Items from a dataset

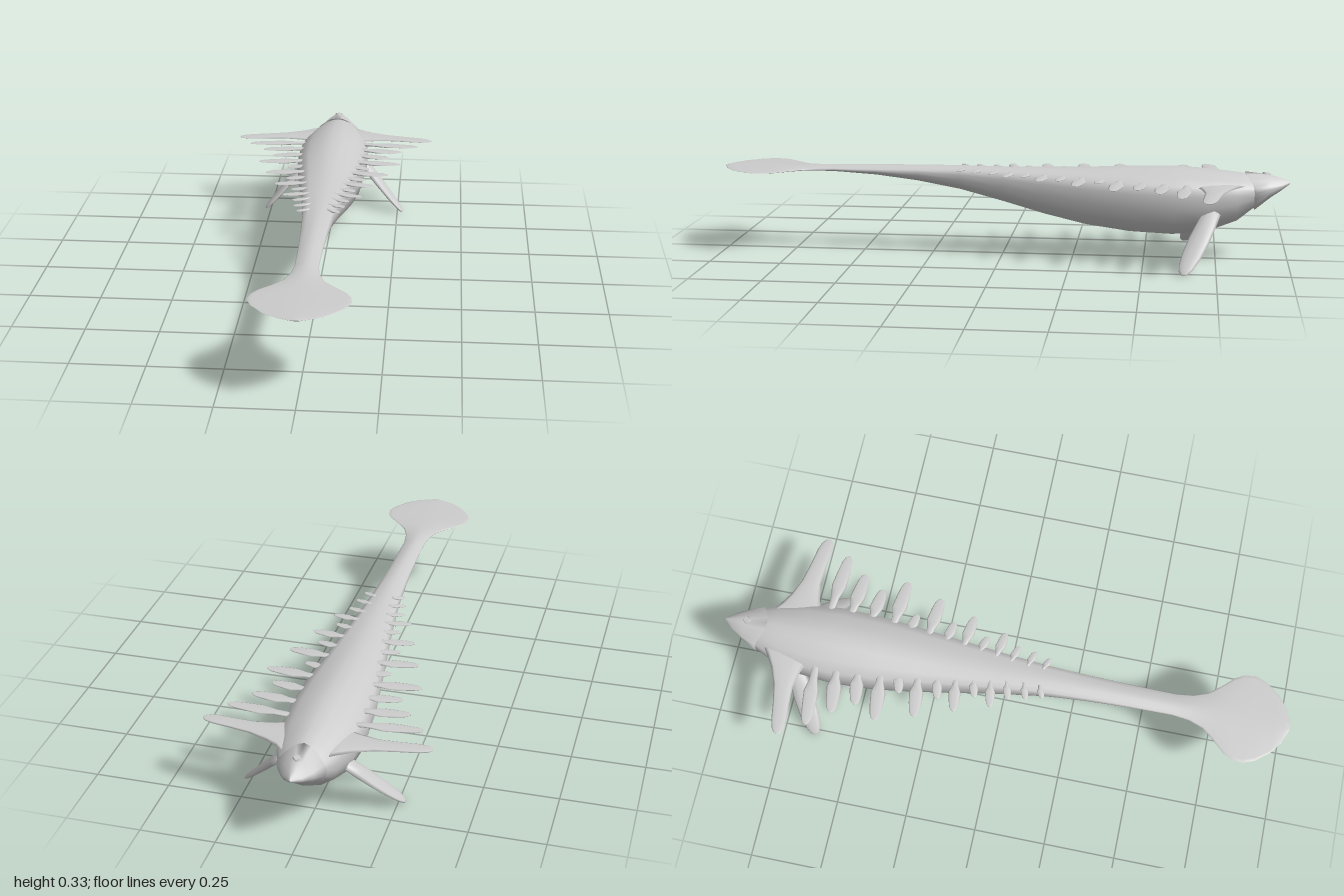
import * as THREE from 'three';

const skin = new THREE.MeshStandardMaterial({ color: 0xcccccc });
skin.name = 'paleGrey';

// Skin a list of equal-length closed rings, cap the ends, face outward
function loft(rings) {
  const n = rings[0].length, pts = rings.flat(), idx = [];
  for (let r = 0; r < rings.length - 1; r++) {
    for (let i = 0; i < n; i++) {
      const a = r * n + i, b = r * n + (i + 1) % n;
      idx.push(a, b, a + n, b, b + n, a + n);
    }
  }
  const last = (rings.length - 1) * n;
  for (let i = 1; i < n - 1; i++) {
    idx.push(0, i + 1, i, last, last + i, last + i + 1);
  }
  let volume = 0;
  for (let i = 0; i < idx.length; i += 3) {
    volume += pts[idx[i]].dot(pts[idx[i + 1]].clone().cross(pts[idx[i + 2]]));
  }
  if (volume < 0) idx.reverse();
  const geo = new THREE.BufferGeometry().setFromPoints(pts);
  geo.setIndex(idx);
  geo.computeVertexNormals();
  return geo;
}

// Half of the trunk section: above the fin line, then below it
const UPPER = [[0, 1], [0.3, 0.88], [0.65, 0.45], [0.92, 0]];
const LOWER = [[1, 0.82], [0.97, 0.57], [0.85, 0.29], [0.42, 0.06], [0, 0]];

function trunkRing([z, w, top, bottom, line], lean = 0) {
  const half = [
    ...UPPER.map(([x, t]) => [x * w, line + t * (top - line), z + lean * t]),
    ...LOWER.map(([x, t]) => [x * w, bottom + t * (line - bottom), z]),
  ];
  const other = half.slice(1, -1).reverse().map(([x, y, zz]) => [-x, y, zz]);
  return [...half, ...other].map((p) => new THREE.Vector3(...p));
}

// Flat elliptical ring for fins and flippers
function bladeRing(center, chord, thick) {
  return Array.from({ length: 10 }, (_, i) => {
    const a = (i / 10) * Math.PI * 2;
    return center.clone().addScaledVector(chord, Math.cos(a)).addScaledVector(thick, Math.sin(a));
  });
}

// z, half width, top, bottom, fin line
const BODY = [
  [-0.93, 0.05, 0.285, 0.235, 0.265], [-0.88, 0.075, 0.302, 0.19, 0.266],
  [-0.82, 0.1, 0.312, 0.14, 0.268], [-0.72, 0.125, 0.322, 0.1, 0.272],
  [-0.6, 0.134, 0.329, 0.086, 0.277], [-0.45, 0.127, 0.325, 0.092, 0.283],
  [-0.3, 0.108, 0.317, 0.112, 0.289], [-0.15, 0.088, 0.313, 0.147, 0.295],
  [0, 0.069, 0.312, 0.19, 0.3], [0.15, 0.054, 0.314, 0.23, 0.303],
  [0.3, 0.046, 0.314, 0.258, 0.302], [0.45, 0.041, 0.312, 0.277, 0.3],
  [0.6, 0.039, 0.309, 0.287, 0.3], [0.66, 0.047, 0.308, 0.289, 0.3],
  [0.71, 0.066, 0.307, 0.291, 0.3], [0.75, 0.1, 0.306, 0.292, 0.3],
  [0.79, 0.138, 0.306, 0.293, 0.3], [0.82, 0.155, 0.305, 0.294, 0.3],
  [0.86, 0.16, 0.305, 0.295, 0.3], [0.9, 0.145, 0.304, 0.295, 0.3],
  [0.95, 0.105, 0.304, 0.296, 0.3], [0.98, 0.063, 0.303, 0.297, 0.3],
  [1, 0.015, 0.302, 0.298, 0.3],
];
const HEAD = [
  [-0.88, 0.081, 0.314, 0.18, 0.268], [-0.93, 0.057, 0.305, 0.222, 0.27],
  [-0.97, 0.033, 0.293, 0.25, 0.272], [-1, 0.004, 0.282, 0.272, 0.277],
];

// Side fins: z position and reach from the centre line
const FINS = [
  [-0.635, 0.325], [-0.56, 0.265], [-0.485, 0.22], [-0.405, 0.265], [-0.345, 0.15],
  [-0.275, 0.225], [-0.21, 0.145], [-0.145, 0.18], [-0.085, 0.115], [-0.025, 0.14],
  [0.03, 0.1], [0.09, 0.09], [0.145, 0.075],
];
// Fraction of length, chord factor
const FIN_SHAPE = [[0, 0.5], [0.25, 0.6], [0.45, 1.1], [0.7, 0.95], [0.88, 0.75], [0.96, 0.5], [1, 0.1]];

// Front fin: x, leading z, trailing z
const FRONT_FIN = [
  [0.05, -0.86, -0.67], [0.1, -0.825, -0.68], [0.14, -0.8, -0.695], [0.2, -0.775, -0.707],
  [0.27, -0.76, -0.703], [0.33, -0.75, -0.698], [0.36, -0.74, -0.7], [0.372, -0.73, -0.708],
  [0.376, -0.722, -0.715],
];

// Flipper: fraction of length, half chord, half thickness
const FLIPPER = [
  [0, 0.03, 0.015], [0.2, 0.034, 0.015], [0.45, 0.037, 0.012], [0.7, 0.034, 0.009],
  [0.88, 0.026, 0.007], [0.97, 0.016, 0.005], [1, 0.005, 0.002],
];

export function createModel() {
  const model = new THREE.Group();
  model.name = 'seaCreature';
  const add = (name, geo) => {
    const mesh = new THREE.Mesh(geo, skin);
    mesh.name = name;
    model.add(mesh);
    return mesh;
  };

  add('bodyAndTailFluke', loft(BODY.map((s) => trunkRing(s))));

  // Head shell with a pointed rear crest
  add('head', loft(HEAD.map((s, i) => trunkRing(s, i === 0 ? 0.035 : 0))));

  // Small diamond on the crown
  const diamond = add('crownDiamond', new THREE.CylinderGeometry(0.013, 0.016, 0.006, 4));
  diamond.position.set(0, 0.308, -0.92);
  diamond.rotation.x = -0.17;

  for (const side of [1, -1]) {
    const label = side > 0 ? 'left' : 'right';
    const v = (x, y, z) => new THREE.Vector3(side * x, y, z);

    add(label + 'FrontFin', loft(FRONT_FIN.map(([x, z0, z1], i) => bladeRing(
      v(x, 0.274 - 0.01 * x, (z0 + z1) / 2),
      v(0, 0, (z1 - z0) / 2),
      v(0, 0.008 * (1 - i / 9), 0)))));

    FINS.forEach(([z, reach], k) => {
      const root = Math.max(0.03, 0.1 - 0.1 * (z + 0.6));
      const start = Math.min(root, reach * 0.5);
      const chord = Math.min(0.024, 0.006 + 0.075 * reach);
      const y = 0.301 + 0.04 * z;
      add(label + 'SideFin' + (k + 1), loft(FIN_SHAPE.map(([t, c]) => bladeRing(
        v(start + (reach - start) * t, y, z - 0.012 + 0.016 * t),
        v(0, 0, chord * c),
        v(0, 0.006 * (1 - 0.8 * t), 0)))));
    });

    // Lower flipper, sweeping down and toward the tail
    const from = v(0.1, 0.185, -0.735), to = v(0.27, 0.003, -0.637);
    const chordDir = v(-0.34, 0.21, 0.92);
    const thickDir = to.clone().sub(from).cross(chordDir).normalize();
    add(label + 'Flipper', loft(FLIPPER.map(([t, c, h]) => bladeRing(
      from.clone().lerp(to, t),
      chordDir.clone().multiplyScalar(c),
      thickDir.clone().multiplyScalar(h)))));
  }
  return model;
}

### WORK TO BE COMPLETED
If a line above includes the word "volume", count it; then give the final number by itself.

### RESULT FOR THIS TASK
3